Most major controls and secondaries were conventional and almost straight from an automatic but the instruments were different.
There’s a speedometer as the law dictates but then the system takes you beyond and into the realms of adventure with gauges and indicators for power application, consumption and range, suggested or indicated power use and you can even dump excess water from the reaction process before you park in a garage and the Mirai wets itself on the floor, as water vapour is the only tailpipe emission and it has to go somewhere.
Toyota has put a lot in the Mirai so it comes with wireless or inductive phone charging, rear view camera, heated steering wheel, advanced infotainment and navigation systems, 17-inch alloys and LED lights among other things. It is very well specified and equipped for a car at this price.

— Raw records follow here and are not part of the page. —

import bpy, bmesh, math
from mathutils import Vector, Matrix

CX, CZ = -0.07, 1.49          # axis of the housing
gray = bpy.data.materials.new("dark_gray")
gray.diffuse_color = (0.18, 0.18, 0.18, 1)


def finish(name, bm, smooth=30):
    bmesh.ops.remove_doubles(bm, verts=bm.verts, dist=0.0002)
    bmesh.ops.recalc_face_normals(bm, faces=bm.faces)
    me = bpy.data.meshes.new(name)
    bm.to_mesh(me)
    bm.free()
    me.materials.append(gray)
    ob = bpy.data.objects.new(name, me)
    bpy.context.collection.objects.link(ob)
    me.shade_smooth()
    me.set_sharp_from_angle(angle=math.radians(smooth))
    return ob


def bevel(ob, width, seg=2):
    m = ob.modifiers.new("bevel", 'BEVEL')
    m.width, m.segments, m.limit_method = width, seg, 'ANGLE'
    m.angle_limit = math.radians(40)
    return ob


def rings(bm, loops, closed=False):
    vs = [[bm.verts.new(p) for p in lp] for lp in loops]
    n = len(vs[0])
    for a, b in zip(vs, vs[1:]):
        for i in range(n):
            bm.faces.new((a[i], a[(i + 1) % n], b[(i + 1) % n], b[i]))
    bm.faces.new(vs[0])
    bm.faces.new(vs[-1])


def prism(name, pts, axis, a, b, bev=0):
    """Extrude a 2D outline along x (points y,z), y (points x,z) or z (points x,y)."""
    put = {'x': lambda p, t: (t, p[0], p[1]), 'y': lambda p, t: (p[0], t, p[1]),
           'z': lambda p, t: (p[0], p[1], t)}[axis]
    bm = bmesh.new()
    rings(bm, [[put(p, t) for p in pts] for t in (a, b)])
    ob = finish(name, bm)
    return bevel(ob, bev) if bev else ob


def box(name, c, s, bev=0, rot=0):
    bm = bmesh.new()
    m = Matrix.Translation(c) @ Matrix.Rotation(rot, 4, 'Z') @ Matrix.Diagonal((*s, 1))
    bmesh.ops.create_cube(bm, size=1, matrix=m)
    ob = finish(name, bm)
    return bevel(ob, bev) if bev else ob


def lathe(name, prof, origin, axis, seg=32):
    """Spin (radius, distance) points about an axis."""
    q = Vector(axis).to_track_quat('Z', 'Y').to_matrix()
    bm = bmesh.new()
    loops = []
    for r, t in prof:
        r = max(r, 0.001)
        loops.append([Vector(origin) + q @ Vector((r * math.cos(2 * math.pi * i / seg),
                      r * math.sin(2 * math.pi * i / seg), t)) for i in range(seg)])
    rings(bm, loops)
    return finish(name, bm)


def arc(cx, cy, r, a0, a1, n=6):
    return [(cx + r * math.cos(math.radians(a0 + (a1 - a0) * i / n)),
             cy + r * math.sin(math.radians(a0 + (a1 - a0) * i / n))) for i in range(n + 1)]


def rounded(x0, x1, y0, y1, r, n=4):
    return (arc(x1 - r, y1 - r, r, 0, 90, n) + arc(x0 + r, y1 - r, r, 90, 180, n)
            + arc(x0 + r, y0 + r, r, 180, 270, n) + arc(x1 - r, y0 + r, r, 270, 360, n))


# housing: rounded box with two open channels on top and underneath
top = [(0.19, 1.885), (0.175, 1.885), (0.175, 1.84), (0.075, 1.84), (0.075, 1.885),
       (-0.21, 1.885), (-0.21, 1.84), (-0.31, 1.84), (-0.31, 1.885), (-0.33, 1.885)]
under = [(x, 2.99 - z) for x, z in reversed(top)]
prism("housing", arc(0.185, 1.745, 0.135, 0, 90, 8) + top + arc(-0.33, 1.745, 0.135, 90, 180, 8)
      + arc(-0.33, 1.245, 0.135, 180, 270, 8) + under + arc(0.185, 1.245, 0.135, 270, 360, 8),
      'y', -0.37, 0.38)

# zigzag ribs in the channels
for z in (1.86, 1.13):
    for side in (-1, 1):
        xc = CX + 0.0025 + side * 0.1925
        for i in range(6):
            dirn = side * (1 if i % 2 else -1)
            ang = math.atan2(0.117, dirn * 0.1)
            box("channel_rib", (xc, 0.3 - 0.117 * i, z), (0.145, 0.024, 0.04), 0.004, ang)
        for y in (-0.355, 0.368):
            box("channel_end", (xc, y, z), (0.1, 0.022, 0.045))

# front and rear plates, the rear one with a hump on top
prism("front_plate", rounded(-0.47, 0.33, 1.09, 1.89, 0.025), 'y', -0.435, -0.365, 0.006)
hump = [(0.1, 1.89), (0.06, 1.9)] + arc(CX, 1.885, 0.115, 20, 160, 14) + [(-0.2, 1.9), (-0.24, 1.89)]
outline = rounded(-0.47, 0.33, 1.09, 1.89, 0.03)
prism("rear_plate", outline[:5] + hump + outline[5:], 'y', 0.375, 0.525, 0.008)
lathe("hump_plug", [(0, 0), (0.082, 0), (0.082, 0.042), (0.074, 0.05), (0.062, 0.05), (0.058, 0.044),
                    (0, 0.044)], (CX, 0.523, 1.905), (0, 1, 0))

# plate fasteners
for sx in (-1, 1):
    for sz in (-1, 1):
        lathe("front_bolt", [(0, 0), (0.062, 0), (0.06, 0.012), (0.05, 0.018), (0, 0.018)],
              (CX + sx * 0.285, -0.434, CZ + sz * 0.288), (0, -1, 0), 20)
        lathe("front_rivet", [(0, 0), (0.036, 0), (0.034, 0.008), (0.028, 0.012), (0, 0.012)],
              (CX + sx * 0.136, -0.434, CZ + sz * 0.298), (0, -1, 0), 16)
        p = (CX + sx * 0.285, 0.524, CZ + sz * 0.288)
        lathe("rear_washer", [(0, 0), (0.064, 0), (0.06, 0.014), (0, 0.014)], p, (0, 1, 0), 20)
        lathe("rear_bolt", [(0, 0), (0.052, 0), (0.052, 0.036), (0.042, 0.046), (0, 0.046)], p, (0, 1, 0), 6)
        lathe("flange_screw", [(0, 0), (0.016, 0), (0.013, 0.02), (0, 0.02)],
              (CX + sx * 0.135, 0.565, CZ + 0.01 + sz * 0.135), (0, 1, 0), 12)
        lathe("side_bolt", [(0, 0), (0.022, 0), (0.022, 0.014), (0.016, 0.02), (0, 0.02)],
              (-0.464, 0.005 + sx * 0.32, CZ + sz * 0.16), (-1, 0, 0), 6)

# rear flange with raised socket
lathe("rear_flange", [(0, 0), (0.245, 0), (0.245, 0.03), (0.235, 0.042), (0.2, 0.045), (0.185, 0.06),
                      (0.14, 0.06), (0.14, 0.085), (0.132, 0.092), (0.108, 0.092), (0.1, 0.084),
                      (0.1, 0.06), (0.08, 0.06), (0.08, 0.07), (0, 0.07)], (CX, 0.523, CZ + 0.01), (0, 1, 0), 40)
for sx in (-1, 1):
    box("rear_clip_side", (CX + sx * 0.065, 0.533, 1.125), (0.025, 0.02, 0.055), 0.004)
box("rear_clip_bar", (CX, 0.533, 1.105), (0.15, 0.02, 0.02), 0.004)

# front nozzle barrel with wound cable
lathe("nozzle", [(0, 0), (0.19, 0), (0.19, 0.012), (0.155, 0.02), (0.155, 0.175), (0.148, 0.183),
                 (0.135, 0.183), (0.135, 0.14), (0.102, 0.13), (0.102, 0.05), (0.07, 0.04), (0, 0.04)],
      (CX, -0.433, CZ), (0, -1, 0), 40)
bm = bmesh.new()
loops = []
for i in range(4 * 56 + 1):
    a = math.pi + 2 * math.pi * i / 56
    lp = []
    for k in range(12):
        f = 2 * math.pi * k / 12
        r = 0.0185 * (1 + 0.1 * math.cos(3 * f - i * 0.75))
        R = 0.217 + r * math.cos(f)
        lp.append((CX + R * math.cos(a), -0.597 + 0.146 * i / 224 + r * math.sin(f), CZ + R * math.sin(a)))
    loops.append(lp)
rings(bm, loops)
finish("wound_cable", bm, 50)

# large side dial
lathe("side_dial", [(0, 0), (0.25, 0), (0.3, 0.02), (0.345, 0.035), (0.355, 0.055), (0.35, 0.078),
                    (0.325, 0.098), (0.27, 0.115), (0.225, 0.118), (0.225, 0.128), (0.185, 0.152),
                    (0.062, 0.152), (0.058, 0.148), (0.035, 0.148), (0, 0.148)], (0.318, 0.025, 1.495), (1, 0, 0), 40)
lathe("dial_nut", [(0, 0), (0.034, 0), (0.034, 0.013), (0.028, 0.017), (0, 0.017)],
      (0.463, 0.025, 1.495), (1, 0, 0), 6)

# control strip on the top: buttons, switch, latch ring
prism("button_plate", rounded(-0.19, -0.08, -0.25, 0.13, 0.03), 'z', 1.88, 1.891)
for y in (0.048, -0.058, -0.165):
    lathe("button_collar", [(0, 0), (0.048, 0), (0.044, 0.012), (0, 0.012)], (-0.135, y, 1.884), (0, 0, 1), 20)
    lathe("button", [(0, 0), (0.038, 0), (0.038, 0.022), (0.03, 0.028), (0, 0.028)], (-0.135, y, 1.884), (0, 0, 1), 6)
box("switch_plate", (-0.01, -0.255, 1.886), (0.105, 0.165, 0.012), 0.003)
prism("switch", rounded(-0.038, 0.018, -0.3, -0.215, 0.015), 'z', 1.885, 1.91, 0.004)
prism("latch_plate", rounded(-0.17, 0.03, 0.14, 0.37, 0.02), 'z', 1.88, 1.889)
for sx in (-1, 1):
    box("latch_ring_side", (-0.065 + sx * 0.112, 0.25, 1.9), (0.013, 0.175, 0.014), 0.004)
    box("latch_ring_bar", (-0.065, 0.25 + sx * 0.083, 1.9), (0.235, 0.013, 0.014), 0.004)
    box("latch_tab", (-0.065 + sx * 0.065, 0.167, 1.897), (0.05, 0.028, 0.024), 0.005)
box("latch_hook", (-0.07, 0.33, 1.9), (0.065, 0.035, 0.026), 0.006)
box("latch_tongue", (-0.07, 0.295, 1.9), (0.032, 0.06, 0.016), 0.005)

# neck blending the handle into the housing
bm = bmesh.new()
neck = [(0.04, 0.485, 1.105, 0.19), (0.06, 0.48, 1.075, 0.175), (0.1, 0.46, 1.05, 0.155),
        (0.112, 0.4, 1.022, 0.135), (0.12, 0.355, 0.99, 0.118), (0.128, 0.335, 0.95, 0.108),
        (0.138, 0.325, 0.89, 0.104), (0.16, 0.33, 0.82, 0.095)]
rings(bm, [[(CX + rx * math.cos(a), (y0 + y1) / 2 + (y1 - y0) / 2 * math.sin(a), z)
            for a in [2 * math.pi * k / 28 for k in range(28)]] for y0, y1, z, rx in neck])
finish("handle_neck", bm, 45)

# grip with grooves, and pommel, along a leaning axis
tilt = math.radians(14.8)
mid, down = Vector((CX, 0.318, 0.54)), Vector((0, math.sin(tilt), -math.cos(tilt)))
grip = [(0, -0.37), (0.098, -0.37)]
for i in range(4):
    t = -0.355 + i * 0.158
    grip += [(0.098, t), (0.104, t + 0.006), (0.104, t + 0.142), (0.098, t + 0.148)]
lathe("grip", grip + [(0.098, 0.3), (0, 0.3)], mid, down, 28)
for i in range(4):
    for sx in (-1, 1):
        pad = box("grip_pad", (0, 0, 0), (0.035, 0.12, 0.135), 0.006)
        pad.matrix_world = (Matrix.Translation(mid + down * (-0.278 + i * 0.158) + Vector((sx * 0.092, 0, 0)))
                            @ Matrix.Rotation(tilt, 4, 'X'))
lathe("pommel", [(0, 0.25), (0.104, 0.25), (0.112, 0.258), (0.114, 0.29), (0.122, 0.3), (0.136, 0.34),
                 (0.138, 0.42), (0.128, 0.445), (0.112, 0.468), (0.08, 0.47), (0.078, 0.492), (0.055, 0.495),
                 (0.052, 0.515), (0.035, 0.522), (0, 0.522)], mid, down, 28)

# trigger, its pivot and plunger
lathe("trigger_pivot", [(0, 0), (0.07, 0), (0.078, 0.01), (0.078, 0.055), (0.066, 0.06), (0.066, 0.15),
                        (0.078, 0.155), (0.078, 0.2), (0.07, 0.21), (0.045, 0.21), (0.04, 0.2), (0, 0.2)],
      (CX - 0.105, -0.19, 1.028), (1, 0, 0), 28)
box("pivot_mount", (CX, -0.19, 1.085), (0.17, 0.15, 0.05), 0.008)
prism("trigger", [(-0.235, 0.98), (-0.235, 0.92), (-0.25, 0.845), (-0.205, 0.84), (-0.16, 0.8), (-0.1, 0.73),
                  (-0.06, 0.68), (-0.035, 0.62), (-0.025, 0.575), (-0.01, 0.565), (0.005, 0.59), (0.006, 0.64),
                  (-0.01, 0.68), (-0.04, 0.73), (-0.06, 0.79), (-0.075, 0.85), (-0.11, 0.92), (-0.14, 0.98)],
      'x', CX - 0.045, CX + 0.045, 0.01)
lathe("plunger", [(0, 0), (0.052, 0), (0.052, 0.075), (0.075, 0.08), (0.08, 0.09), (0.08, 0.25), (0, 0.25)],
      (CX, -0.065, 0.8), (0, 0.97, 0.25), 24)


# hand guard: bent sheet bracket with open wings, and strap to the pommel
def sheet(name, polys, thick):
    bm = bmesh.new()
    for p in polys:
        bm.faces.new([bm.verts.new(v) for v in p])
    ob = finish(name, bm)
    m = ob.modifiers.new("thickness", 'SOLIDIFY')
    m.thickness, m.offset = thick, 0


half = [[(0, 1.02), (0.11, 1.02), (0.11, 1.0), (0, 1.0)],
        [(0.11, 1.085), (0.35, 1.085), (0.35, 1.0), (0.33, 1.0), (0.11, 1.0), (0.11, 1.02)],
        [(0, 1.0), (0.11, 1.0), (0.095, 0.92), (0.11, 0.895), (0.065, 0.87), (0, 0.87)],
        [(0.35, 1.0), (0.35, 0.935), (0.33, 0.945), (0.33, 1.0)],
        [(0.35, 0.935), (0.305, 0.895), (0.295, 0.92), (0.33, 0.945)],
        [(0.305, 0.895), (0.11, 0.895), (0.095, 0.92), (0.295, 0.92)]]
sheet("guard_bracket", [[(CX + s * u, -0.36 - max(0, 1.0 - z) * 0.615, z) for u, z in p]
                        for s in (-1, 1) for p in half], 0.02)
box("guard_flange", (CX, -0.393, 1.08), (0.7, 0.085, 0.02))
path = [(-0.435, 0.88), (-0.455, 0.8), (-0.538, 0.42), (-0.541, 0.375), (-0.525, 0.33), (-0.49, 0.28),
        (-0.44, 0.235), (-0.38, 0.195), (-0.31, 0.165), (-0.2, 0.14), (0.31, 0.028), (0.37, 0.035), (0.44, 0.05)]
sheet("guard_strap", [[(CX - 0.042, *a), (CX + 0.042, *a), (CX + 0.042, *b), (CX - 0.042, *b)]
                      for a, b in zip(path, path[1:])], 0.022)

Dual zone climate control and powered windows worked well to keep the interior at a desired temperature but there is no sunroof.
The oddments space is very good for this size of car with plenty of places to stow items for the four occupants.
If you have driven an electric car you will be familiar with the near silent operation of the system and its much the same with the Mirai, after all it creates electricity by chemical reaction, and it can be going surprisingly quickly as a result when it builds up momentum.
Slowing puts a retardation charge into the batteries to extend their range and minimise hydrogen, and careful use of throttle and power modes will push it still further.
Its hard to quantify the actual miles per gallon as the Mirai consumption is illustrated in KG hydrogen/100KM but our best approximation after a run was about 30mpg, possibly a bit more.
Look at the automotive history books and you would see that our familiar network of petrol and diesel filling stations only came about as the transport industry expanded from the requirements of long distance lorries while coaches refuelled at their depots, and then the car became the normal mode of transport for families and tool of business.
More hydrogen refuelling stations are outside the control of Toyota but it has made a brave and important statement about the direction we will be taking over the next generation or two. Mirai is also a good car for time travellers to observe the future.
|FAST FACTS||Toyota Mirai FCV|
|Insurance Group: TBA||Price: £61,000, after £5,000 OLEV grant|
|Mechanical: Polymer electrolyte fuel cells with nickel-metal hydride batteries 244v and 113kw electric motor, single speed gearing and front wheel drive|
|Max Speed: 111 mph||0-62mph: 9.6 sec|
|Combined MPG: 30mpg approx. (see text)||C02 emissions: Zero|
|Bik rating: VED band A||Warranty: 5 yrs/ 100,000 miles|
|Dimensions: L 4.89m; W 1.82; H 1.54; luggage 361 litres; kerb approx. 1.8 tonne|
For: Unique, silent, comfortable, very sophisticated, zero emissions
Against: Limited supply, refuelling infrastructure, small boot, modest performance.
© Robin Roberts